Copy out the lines of the records below, and only those lines, from the one with "# Central breathing valve" through the one with "# Slanted strap bar behind the plate", exactly as they appear.
[Start of Attachment]
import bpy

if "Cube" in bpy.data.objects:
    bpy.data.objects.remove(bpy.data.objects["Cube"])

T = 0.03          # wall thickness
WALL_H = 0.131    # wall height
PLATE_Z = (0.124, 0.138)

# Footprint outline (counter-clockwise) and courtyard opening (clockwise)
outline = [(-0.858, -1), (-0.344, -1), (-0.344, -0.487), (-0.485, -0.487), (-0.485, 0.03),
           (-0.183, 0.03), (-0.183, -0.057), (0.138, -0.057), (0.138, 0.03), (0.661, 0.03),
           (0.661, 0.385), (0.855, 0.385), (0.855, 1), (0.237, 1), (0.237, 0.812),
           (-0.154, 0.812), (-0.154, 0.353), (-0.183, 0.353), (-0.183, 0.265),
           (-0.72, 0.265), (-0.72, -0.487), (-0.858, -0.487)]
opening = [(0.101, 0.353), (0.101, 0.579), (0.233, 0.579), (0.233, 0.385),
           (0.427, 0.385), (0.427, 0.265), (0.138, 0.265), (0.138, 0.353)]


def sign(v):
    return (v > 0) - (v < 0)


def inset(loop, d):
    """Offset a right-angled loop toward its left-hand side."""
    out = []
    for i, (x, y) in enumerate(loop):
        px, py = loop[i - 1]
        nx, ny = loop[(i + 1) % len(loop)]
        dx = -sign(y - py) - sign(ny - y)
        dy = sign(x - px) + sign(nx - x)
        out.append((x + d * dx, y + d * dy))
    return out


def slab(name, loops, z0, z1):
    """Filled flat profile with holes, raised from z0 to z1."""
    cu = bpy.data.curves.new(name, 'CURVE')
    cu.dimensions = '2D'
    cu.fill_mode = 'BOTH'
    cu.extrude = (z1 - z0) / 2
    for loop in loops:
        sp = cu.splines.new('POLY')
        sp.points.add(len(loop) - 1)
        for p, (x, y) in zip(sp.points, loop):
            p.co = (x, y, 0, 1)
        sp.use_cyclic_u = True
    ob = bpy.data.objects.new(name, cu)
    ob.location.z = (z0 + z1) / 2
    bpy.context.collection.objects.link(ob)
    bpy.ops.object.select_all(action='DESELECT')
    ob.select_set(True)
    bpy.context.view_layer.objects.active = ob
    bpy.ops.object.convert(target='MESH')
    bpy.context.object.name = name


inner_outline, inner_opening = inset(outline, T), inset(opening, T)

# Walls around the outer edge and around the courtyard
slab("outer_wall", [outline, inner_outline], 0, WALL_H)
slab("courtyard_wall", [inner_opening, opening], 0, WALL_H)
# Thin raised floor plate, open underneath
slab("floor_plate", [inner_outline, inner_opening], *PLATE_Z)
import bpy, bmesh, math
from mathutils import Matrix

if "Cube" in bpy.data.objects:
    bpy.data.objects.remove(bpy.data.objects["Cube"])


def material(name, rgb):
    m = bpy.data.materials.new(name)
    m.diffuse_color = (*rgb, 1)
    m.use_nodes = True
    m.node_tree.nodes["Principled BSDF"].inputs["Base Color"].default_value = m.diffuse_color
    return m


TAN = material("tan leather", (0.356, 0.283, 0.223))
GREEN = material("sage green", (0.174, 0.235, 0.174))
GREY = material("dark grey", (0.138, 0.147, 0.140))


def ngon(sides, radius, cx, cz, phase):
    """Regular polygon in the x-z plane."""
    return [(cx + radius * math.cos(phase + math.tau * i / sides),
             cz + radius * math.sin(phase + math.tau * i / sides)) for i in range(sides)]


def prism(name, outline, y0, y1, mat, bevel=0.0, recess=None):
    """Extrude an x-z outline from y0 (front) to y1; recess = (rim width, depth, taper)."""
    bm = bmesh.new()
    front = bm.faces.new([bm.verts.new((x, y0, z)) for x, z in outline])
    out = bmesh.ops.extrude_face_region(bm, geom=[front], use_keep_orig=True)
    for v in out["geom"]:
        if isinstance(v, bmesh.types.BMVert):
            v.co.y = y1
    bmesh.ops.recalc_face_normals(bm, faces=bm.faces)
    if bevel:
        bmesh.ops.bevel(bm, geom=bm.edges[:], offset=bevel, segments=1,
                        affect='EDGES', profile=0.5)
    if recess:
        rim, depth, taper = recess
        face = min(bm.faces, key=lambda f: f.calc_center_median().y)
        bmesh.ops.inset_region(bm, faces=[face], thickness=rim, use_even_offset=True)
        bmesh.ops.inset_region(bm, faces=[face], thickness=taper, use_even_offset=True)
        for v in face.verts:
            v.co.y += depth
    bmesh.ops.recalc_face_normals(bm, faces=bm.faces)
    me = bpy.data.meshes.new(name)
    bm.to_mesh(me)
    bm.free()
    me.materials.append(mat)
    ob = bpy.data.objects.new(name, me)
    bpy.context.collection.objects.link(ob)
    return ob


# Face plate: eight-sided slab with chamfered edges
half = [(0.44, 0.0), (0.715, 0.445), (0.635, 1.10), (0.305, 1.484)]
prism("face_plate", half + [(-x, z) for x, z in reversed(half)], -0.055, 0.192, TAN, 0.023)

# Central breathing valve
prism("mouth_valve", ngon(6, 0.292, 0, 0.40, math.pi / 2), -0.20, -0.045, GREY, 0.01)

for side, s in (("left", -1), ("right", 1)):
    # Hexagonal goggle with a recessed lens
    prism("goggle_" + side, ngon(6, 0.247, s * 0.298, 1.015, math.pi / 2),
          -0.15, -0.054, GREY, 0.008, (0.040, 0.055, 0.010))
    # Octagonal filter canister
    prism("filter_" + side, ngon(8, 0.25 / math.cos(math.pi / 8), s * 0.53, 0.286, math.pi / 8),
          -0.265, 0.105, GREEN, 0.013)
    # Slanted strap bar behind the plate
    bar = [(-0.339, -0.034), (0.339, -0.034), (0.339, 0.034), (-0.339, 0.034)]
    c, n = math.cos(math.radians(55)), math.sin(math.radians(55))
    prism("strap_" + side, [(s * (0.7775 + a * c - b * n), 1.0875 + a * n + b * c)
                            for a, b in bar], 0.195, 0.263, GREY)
[End of Attachment]
[Start of Attachment]
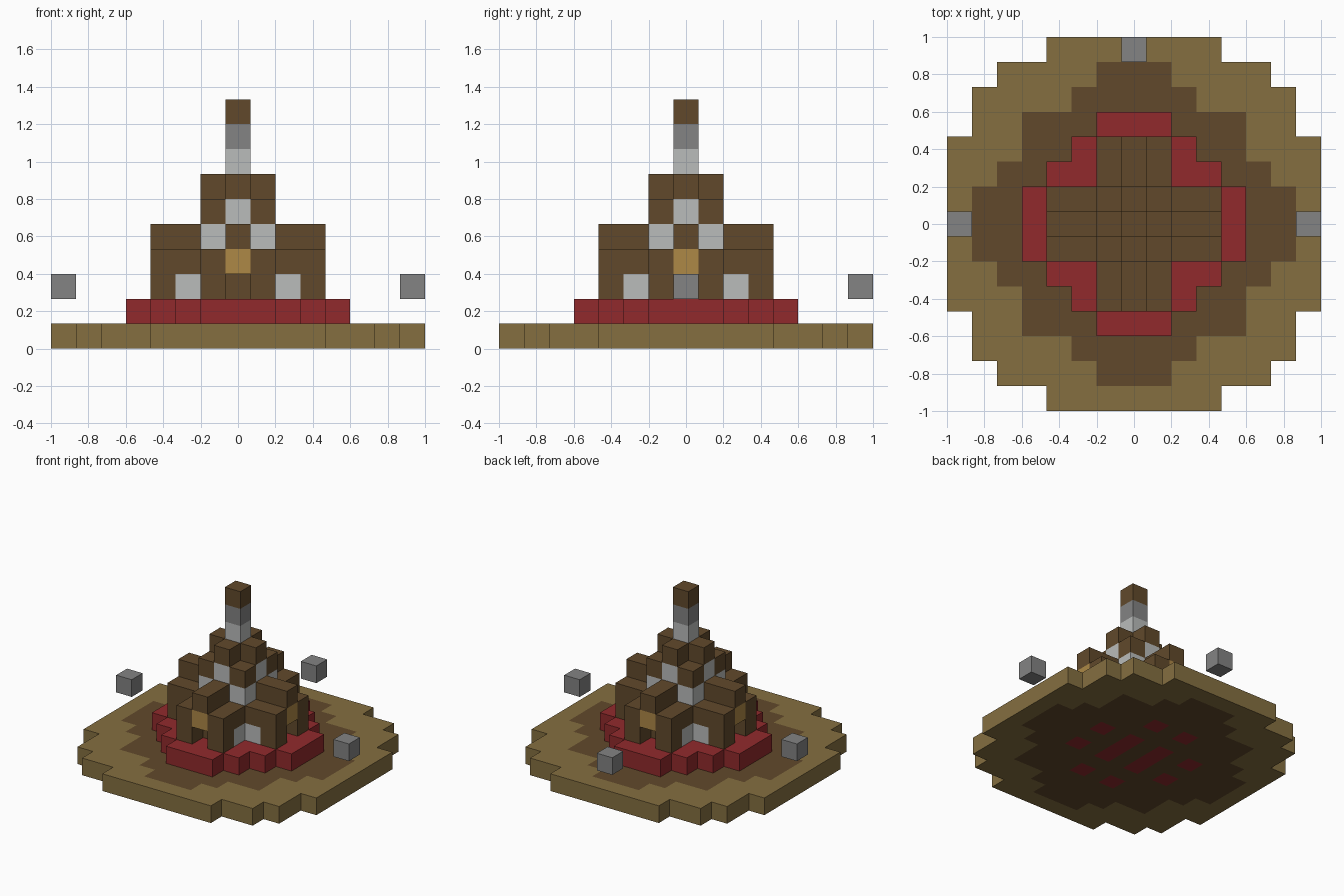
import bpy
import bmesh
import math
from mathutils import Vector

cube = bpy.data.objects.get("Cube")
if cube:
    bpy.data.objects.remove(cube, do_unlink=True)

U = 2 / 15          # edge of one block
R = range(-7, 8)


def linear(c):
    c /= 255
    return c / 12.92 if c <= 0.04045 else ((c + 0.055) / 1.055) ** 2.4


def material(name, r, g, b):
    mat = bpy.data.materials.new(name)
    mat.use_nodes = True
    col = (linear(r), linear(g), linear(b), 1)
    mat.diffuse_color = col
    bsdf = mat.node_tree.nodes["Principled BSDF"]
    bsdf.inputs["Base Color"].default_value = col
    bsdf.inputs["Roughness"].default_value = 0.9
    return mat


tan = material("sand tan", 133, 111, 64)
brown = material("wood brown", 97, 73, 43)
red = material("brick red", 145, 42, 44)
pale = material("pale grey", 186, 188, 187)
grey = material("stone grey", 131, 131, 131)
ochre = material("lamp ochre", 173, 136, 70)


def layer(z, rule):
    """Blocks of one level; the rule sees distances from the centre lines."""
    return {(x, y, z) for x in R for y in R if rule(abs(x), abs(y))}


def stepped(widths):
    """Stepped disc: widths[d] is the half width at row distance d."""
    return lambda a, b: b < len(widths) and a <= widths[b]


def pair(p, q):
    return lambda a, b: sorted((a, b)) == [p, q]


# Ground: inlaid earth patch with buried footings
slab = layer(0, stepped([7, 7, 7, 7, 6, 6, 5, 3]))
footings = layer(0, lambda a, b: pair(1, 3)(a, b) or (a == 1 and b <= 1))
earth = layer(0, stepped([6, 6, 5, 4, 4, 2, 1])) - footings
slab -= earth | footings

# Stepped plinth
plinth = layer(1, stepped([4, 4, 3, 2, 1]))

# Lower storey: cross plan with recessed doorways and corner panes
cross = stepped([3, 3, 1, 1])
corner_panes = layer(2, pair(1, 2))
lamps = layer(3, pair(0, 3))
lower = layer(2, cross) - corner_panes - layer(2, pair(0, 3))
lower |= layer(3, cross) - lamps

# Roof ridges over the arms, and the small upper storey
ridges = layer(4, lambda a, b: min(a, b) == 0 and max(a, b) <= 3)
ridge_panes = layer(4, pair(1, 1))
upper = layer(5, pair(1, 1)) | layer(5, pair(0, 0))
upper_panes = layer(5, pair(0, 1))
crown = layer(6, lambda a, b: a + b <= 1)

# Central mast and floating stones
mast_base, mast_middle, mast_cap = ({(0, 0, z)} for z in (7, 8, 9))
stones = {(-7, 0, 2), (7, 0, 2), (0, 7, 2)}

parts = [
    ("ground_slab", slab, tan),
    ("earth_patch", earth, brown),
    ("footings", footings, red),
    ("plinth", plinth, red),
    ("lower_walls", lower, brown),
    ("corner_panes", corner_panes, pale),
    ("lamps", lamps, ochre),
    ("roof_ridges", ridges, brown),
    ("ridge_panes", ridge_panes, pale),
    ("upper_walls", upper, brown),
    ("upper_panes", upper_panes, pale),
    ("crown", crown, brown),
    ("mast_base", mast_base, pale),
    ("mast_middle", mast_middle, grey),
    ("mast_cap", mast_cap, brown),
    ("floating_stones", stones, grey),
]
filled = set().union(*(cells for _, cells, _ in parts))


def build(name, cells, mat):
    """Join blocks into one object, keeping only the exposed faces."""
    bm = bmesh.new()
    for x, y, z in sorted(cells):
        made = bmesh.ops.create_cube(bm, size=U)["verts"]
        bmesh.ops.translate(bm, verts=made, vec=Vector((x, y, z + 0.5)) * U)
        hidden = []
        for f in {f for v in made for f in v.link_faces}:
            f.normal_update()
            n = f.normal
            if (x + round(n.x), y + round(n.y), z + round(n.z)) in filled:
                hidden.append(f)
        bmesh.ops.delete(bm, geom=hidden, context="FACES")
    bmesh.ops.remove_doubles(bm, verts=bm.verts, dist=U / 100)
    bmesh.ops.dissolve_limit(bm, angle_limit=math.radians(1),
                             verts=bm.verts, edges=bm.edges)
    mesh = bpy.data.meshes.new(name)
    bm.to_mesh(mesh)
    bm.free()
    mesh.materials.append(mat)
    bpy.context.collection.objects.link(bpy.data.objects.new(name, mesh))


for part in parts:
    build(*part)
[End of Attachment]
[Start of Attachment]
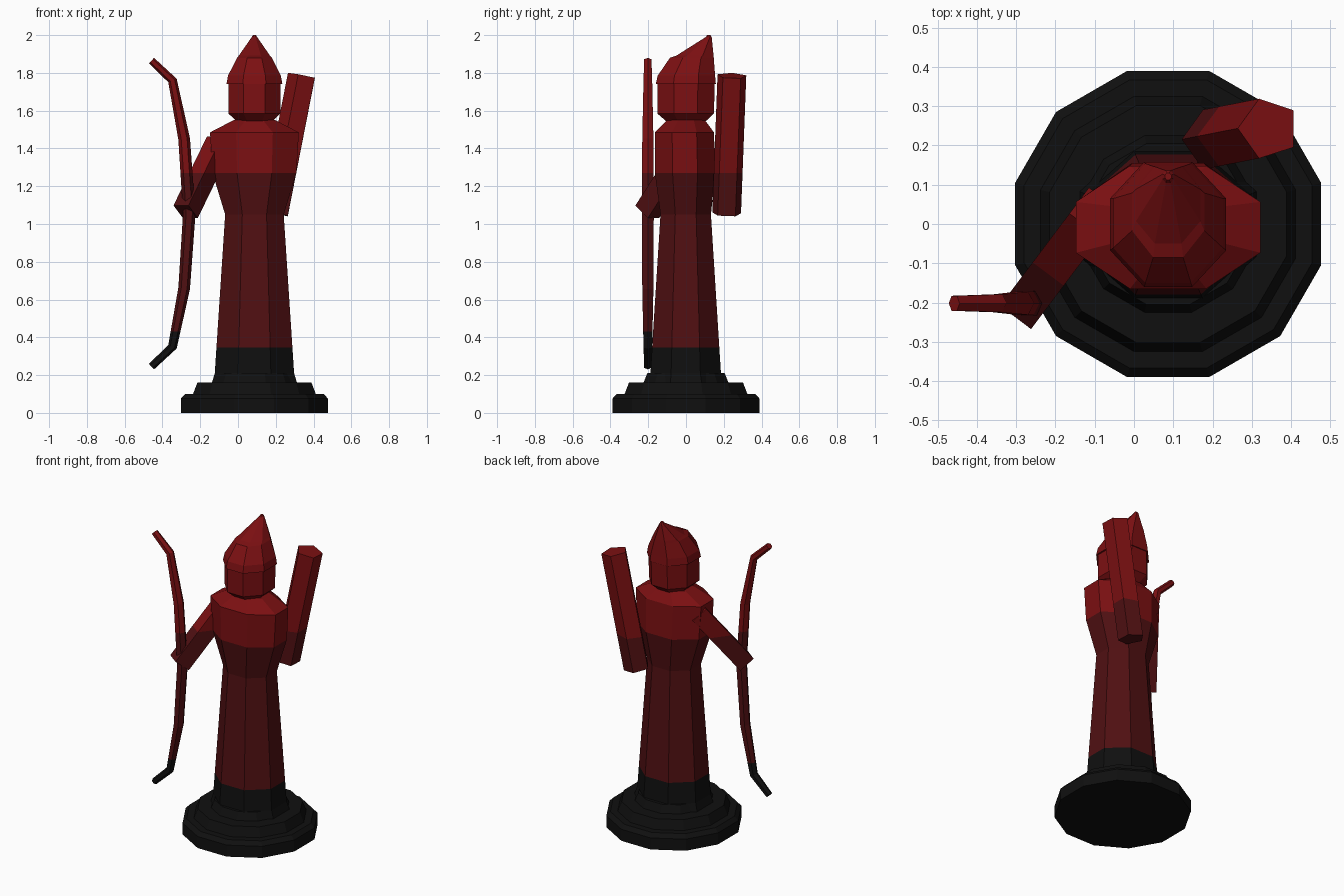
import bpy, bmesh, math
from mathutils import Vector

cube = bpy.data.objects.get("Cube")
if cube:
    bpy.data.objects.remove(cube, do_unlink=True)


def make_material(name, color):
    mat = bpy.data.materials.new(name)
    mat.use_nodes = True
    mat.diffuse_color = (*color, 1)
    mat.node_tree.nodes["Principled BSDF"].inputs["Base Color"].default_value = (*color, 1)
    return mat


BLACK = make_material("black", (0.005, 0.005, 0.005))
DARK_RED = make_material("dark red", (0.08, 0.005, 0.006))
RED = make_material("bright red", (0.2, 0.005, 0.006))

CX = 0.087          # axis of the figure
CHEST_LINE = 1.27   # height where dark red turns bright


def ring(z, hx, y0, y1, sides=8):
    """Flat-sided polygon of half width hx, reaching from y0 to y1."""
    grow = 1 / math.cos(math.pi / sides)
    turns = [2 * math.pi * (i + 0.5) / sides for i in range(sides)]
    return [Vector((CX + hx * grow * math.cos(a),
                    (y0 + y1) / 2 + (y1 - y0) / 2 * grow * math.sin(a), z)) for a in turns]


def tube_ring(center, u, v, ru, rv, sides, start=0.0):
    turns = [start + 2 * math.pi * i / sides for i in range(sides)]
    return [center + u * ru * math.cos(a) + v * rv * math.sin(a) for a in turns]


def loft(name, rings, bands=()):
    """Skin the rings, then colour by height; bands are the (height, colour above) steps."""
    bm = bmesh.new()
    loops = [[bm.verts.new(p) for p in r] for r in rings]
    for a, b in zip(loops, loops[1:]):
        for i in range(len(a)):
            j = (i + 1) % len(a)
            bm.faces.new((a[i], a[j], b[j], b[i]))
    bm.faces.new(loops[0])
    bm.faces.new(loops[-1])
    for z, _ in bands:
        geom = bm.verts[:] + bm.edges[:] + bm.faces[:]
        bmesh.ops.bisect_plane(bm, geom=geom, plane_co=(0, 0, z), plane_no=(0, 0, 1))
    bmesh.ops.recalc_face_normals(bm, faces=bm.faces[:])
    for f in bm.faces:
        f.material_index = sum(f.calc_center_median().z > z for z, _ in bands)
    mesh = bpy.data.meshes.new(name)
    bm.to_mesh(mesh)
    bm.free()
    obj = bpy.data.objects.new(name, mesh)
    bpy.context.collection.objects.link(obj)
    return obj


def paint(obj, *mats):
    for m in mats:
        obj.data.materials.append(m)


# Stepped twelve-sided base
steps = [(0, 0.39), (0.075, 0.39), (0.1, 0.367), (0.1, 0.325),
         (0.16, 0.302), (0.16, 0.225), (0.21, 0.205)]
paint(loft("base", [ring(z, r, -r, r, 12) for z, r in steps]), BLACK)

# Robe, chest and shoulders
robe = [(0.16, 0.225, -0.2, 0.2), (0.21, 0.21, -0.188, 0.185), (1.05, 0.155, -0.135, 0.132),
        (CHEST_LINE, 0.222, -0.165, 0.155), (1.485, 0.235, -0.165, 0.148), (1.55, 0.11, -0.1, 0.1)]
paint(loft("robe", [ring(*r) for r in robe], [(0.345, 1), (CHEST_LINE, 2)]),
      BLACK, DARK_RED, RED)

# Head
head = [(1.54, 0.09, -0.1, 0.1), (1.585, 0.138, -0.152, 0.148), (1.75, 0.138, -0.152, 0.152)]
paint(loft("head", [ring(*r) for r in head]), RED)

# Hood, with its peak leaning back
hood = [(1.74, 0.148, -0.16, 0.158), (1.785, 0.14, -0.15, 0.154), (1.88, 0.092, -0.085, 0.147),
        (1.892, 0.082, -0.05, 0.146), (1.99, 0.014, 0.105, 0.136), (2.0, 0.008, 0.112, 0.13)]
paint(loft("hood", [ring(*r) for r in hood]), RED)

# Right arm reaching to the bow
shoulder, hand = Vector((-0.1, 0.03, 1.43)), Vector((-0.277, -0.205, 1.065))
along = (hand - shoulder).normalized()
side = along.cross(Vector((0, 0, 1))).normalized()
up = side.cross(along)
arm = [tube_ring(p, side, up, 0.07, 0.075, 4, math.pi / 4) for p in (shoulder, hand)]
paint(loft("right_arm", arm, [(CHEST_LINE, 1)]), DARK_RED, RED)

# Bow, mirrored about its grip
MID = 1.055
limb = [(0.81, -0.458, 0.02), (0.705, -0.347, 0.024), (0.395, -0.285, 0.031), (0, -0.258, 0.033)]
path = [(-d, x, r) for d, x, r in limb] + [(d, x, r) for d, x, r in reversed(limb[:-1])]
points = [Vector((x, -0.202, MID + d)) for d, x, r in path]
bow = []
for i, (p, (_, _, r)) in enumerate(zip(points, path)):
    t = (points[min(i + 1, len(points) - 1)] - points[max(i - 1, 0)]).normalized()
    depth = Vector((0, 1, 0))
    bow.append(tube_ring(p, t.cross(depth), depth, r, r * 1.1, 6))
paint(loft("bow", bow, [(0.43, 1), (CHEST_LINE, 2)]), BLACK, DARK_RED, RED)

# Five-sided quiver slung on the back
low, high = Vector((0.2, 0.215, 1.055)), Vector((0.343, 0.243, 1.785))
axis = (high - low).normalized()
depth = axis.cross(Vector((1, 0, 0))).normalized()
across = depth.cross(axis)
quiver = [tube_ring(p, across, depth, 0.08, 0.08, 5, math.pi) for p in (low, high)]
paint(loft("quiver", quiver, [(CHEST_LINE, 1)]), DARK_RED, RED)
[End of Attachment]
- _Solution to this task_
# Central breathing valve
prism("mouth_valve", ngon(6, 0.292, 0, 0.40, math.pi / 2), -0.20, -0.045, GREY, 0.01)

for side, s in (("left", -1), ("right", 1)):
    # Hexagonal goggle with a recessed lens
    prism("goggle_" + side, ngon(6, 0.247, s * 0.298, 1.015, math.pi / 2),
          -0.15, -0.054, GREY, 0.008, (0.040, 0.055, 0.010))
    # Octagonal filter canister
    prism("filter_" + side, ngon(8, 0.25 / math.cos(math.pi / 8), s * 0.53, 0.286, math.pi / 8),
          -0.265, 0.105, GREEN, 0.013)
    # Slanted strap bar behind the plate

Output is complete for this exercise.